Start of Source data

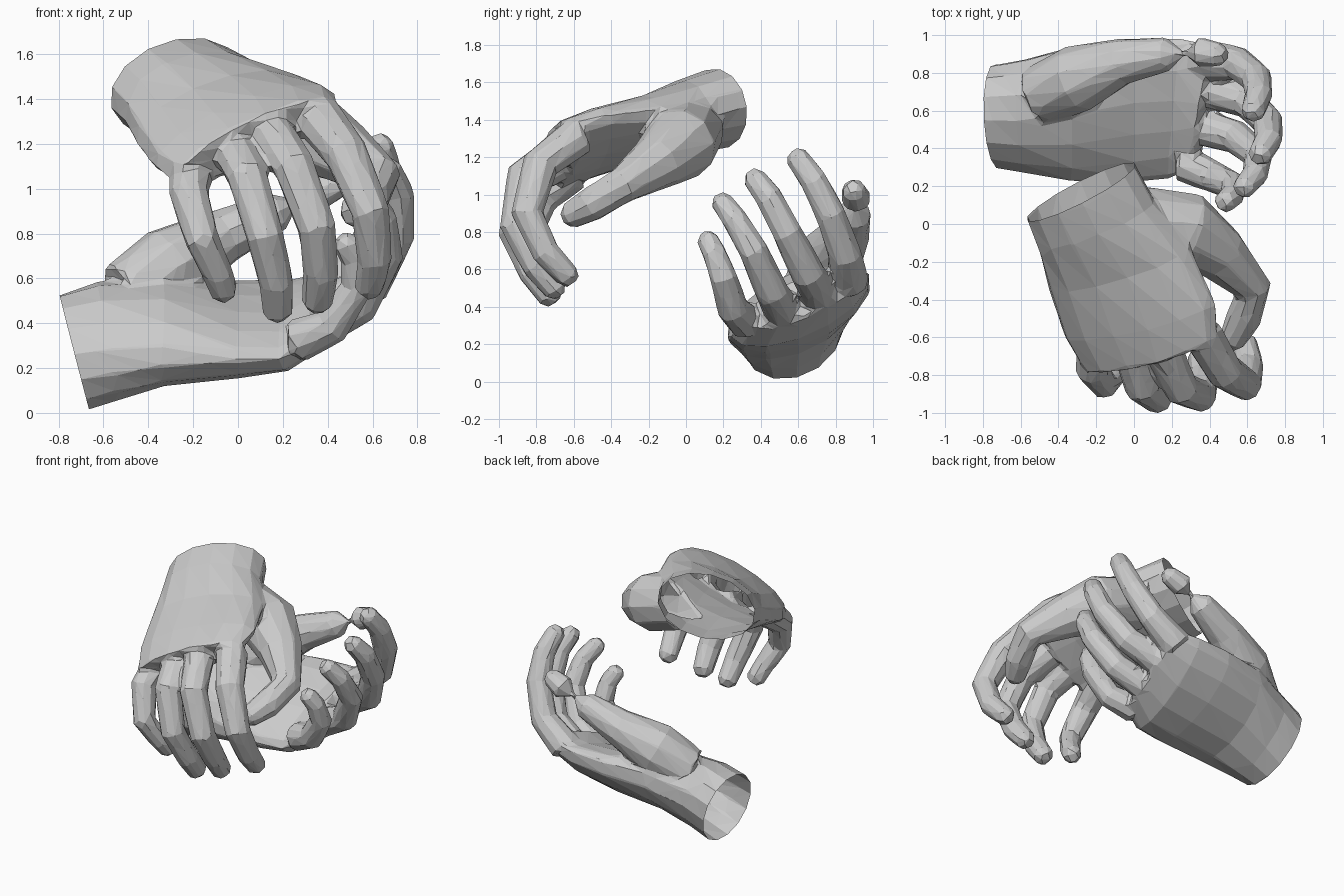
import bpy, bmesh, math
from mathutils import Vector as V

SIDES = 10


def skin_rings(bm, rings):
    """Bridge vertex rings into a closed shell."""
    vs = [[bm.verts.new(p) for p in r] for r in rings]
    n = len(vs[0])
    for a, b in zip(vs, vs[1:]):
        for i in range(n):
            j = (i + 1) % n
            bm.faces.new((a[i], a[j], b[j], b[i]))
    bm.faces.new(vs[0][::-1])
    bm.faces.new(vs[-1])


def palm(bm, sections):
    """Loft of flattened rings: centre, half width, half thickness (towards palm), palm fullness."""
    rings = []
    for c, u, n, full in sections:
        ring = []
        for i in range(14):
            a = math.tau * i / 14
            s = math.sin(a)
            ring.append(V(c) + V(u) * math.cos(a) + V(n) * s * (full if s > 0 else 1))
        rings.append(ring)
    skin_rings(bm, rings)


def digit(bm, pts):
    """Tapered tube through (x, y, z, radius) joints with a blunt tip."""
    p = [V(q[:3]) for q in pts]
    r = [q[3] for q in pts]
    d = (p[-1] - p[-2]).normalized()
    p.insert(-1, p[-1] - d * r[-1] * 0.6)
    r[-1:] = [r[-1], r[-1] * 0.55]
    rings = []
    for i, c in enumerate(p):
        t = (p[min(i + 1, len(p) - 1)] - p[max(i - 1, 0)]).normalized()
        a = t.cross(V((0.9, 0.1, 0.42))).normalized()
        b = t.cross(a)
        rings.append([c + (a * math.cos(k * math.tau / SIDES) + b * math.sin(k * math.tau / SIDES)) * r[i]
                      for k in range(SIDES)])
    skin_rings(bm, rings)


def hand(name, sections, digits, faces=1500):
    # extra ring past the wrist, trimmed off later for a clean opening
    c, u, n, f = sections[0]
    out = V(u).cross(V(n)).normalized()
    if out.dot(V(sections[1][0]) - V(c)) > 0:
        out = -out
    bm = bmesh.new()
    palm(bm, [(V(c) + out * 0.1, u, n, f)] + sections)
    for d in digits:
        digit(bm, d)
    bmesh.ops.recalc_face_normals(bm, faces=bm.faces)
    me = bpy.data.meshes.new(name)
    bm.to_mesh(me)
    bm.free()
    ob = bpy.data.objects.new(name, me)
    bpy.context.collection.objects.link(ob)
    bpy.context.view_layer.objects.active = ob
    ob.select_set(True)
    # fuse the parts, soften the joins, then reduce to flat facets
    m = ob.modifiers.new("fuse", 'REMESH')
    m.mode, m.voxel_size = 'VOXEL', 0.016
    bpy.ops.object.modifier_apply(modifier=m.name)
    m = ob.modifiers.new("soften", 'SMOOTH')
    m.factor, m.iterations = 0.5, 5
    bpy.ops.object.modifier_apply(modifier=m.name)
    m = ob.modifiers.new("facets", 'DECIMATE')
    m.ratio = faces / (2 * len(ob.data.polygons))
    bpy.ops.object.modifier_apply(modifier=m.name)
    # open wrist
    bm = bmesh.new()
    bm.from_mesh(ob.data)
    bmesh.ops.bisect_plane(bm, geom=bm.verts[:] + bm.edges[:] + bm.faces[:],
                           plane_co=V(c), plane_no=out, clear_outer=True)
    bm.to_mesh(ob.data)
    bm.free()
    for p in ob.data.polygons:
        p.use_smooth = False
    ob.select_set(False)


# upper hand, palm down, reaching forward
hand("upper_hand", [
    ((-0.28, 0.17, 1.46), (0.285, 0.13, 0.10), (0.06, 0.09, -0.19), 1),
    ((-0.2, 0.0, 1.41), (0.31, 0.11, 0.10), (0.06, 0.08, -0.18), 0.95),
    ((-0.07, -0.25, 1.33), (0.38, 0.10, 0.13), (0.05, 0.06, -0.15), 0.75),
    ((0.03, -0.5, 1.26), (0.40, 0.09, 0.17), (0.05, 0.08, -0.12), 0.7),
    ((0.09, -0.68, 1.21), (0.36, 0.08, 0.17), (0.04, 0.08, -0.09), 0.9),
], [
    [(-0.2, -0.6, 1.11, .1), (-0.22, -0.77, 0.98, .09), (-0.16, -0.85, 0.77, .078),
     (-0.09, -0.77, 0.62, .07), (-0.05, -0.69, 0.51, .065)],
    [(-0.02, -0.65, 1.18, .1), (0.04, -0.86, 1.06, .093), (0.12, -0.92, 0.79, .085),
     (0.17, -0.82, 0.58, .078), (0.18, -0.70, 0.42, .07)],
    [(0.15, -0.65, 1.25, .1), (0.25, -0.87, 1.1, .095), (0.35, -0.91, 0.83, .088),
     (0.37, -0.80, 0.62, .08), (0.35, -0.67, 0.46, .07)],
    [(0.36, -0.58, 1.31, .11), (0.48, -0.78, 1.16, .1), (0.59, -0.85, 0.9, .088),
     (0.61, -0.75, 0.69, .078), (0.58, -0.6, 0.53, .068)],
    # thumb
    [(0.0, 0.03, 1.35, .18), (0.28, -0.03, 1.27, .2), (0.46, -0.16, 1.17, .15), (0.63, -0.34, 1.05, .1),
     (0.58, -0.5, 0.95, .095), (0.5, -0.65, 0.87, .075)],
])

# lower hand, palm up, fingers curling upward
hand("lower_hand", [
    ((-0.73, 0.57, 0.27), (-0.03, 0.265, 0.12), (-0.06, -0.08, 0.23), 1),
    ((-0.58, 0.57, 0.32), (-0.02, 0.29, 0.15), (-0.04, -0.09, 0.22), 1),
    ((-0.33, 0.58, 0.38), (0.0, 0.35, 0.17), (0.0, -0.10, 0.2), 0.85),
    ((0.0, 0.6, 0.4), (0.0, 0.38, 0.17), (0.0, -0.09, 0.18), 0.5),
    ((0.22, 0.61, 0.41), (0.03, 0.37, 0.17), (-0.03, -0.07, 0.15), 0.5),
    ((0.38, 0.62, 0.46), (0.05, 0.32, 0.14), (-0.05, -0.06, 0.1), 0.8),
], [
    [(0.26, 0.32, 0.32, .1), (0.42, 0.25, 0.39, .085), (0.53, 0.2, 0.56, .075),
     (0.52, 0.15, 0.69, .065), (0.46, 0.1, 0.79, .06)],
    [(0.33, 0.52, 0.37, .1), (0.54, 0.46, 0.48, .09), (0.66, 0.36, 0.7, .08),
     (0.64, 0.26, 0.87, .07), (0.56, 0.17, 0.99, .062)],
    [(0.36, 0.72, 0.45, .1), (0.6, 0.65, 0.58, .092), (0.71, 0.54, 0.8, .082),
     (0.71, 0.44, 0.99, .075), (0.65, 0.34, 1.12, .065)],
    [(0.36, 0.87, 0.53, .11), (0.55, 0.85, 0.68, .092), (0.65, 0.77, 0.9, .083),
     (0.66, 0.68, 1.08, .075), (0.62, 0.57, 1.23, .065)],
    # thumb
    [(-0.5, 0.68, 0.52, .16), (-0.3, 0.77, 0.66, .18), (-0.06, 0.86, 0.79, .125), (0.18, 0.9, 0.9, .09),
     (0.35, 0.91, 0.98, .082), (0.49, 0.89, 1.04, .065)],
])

End of Source data
Start of Source data

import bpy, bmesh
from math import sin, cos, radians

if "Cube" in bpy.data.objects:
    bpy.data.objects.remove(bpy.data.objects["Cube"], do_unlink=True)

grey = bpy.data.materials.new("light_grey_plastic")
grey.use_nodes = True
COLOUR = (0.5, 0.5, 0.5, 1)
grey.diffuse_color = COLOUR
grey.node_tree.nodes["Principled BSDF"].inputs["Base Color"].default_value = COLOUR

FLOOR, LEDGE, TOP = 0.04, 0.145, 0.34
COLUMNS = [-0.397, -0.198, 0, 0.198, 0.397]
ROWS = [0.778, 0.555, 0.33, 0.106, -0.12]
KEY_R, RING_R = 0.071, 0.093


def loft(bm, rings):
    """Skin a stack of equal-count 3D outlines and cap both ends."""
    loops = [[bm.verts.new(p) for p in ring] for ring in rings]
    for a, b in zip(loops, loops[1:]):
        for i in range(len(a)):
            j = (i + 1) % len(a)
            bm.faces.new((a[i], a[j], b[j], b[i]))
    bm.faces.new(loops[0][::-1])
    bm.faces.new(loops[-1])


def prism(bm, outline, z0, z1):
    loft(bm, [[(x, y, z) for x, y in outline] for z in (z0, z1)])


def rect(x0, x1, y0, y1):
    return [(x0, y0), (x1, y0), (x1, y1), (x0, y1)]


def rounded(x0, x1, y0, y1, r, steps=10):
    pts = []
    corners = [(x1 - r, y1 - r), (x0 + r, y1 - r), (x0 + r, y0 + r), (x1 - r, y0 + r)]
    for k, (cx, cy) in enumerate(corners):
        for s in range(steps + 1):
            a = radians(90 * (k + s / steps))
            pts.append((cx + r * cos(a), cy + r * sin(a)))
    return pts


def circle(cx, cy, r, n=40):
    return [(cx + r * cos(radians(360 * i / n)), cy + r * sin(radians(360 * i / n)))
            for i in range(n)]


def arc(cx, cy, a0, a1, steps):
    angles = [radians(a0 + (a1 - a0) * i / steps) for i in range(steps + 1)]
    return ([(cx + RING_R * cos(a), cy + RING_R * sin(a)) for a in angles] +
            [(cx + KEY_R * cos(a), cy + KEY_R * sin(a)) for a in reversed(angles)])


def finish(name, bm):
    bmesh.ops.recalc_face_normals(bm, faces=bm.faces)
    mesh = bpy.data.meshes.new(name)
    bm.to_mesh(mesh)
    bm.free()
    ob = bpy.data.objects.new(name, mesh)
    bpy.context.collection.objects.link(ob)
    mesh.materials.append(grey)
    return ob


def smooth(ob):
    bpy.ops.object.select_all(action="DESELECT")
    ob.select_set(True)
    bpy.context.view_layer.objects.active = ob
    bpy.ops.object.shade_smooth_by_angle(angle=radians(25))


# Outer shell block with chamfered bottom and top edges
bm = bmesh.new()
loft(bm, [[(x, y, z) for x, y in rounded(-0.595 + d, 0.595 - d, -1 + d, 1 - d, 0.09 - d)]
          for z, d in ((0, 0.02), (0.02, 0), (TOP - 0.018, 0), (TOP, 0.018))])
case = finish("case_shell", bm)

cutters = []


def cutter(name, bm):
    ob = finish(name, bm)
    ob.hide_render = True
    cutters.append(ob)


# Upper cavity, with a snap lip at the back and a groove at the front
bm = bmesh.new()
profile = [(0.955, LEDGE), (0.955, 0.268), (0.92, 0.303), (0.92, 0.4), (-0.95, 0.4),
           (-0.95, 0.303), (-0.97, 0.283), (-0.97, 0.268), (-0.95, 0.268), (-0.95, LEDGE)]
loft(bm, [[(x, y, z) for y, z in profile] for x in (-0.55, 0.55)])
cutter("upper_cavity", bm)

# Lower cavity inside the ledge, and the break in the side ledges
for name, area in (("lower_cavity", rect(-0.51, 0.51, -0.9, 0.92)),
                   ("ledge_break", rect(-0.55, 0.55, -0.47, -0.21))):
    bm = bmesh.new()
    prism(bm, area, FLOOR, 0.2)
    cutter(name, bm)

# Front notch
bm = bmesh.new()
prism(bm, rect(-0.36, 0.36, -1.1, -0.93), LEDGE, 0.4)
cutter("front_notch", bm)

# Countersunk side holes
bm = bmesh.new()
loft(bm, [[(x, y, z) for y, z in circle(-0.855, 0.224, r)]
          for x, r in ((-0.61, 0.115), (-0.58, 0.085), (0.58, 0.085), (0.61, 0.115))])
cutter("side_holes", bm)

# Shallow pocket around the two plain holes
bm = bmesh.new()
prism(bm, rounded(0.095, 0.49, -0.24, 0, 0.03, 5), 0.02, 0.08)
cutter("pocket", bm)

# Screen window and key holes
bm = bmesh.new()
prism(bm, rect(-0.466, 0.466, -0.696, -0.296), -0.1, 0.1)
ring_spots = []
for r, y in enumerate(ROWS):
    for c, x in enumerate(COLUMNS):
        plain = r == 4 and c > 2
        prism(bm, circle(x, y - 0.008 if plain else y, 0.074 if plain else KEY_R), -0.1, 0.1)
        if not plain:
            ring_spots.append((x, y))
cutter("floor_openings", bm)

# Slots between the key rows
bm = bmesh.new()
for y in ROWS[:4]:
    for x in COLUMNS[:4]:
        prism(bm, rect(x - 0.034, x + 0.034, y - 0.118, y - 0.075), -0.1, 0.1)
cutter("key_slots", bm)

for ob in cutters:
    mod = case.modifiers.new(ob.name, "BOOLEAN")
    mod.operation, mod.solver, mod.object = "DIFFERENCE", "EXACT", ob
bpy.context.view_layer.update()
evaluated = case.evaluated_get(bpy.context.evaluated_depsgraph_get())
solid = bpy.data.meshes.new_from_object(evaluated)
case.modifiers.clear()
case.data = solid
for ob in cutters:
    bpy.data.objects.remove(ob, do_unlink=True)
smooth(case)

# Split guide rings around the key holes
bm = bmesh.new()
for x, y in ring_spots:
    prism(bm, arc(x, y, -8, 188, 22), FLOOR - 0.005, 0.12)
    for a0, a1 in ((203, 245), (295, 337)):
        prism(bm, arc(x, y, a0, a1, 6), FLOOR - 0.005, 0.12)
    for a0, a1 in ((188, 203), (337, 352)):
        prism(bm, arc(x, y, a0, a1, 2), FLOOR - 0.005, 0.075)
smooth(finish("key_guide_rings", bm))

End of Source data
Start of Source data

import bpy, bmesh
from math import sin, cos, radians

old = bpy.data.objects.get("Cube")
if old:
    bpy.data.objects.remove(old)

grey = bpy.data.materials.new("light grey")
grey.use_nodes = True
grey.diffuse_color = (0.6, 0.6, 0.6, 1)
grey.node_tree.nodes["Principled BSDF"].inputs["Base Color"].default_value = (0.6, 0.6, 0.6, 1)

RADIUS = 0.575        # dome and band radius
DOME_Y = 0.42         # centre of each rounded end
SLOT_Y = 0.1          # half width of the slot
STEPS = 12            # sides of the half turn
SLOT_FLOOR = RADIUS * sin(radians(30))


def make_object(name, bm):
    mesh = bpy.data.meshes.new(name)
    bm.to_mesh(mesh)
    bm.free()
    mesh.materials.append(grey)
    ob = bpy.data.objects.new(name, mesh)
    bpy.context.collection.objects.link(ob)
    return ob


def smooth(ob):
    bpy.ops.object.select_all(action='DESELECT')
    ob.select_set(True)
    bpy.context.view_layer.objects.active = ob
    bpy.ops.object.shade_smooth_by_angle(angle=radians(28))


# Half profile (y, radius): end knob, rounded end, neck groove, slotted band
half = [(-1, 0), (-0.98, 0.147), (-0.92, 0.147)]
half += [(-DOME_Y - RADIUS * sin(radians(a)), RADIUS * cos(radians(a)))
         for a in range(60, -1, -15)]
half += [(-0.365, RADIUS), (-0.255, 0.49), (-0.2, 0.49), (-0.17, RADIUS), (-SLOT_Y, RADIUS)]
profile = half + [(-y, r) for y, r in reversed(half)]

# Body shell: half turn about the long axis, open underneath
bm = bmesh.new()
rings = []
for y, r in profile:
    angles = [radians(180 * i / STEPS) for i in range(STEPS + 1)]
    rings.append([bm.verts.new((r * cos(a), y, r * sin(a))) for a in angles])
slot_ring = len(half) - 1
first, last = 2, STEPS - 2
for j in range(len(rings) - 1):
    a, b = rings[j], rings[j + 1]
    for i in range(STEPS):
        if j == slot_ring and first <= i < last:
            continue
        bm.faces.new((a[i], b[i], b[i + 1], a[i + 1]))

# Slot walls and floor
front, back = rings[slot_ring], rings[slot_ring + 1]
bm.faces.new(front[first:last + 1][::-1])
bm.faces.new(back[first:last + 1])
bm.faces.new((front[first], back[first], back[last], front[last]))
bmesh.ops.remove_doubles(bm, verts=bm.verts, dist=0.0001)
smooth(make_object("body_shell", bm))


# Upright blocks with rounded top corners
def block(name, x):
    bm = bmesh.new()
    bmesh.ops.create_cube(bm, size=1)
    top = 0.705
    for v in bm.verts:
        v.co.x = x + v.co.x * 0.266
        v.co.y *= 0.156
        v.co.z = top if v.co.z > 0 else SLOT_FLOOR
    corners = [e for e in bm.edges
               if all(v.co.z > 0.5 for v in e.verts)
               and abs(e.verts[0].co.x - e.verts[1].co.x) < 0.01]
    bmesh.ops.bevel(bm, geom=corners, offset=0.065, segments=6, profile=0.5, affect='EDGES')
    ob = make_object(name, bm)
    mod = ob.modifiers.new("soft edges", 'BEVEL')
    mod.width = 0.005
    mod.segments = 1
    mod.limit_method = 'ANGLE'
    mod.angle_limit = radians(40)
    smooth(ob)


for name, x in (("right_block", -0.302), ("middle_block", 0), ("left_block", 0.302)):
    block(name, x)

End of Source data

→ **Task statement**: In the listing above, find the line with "rings.append(ring)" and the line with "m.ratio = faces"; output exactly those lines and all lines between them.

→ **Answer to the exercise**:
        rings.append(ring)
    skin_rings(bm, rings)


def digit(bm, pts):
    """Tapered tube through (x, y, z, radius) joints with a blunt tip."""
    p = [V(q[:3]) for q in pts]
    r = [q[3] for q in pts]
    d = (p[-1] - p[-2]).normalized()
    p.insert(-1, p[-1] - d * r[-1] * 0.6)
    r[-1:] = [r[-1], r[-1] * 0.55]
    rings = []
    for i, c in enumerate(p):
        t = (p[min(i + 1, len(p) - 1)] - p[max(i - 1, 0)]).normalized()
        a = t.cross(V((0.9, 0.1, 0.42))).normalized()
        b = t.cross(a)
        rings.append([c + (a * math.cos(k * math.tau / SIDES) + b * math.sin(k * math.tau / SIDES)) * r[i]
                      for k in range(SIDES)])
    skin_rings(bm, rings)


def hand(name, sections, digits, faces=1500):
    # extra ring past the wrist, trimmed off later for a clean opening
    c, u, n, f = sections[0]
    out = V(u).cross(V(n)).normalized()
    if out.dot(V(sections[1][0]) - V(c)) > 0:
        out = -out
    bm = bmesh.new()
    palm(bm, [(V(c) + out * 0.1, u, n, f)] + sections)
    for d in digits:
        digit(bm, d)
    bmesh.ops.recalc_face_normals(bm, faces=bm.faces)
    me = bpy.data.meshes.new(name)
    bm.to_mesh(me)
    bm.free()
    ob = bpy.data.objects.new(name, me)
    bpy.context.collection.objects.link(ob)
    bpy.context.view_layer.objects.active = ob
    ob.select_set(True)
    # fuse the parts, soften the joins, then reduce to flat facets
    m = ob.modifiers.new("fuse", 'REMESH')
    m.mode, m.voxel_size = 'VOXEL', 0.016
    bpy.ops.object.modifier_apply(modifier=m.name)
    m = ob.modifiers.new("soften", 'SMOOTH')
    m.factor, m.iterations = 0.5, 5
    bpy.ops.object.modifier_apply(modifier=m.name)
    m = ob.modifiers.new("facets", 'DECIMATE')
    m.ratio = faces / (2 * len(ob.data.polygons))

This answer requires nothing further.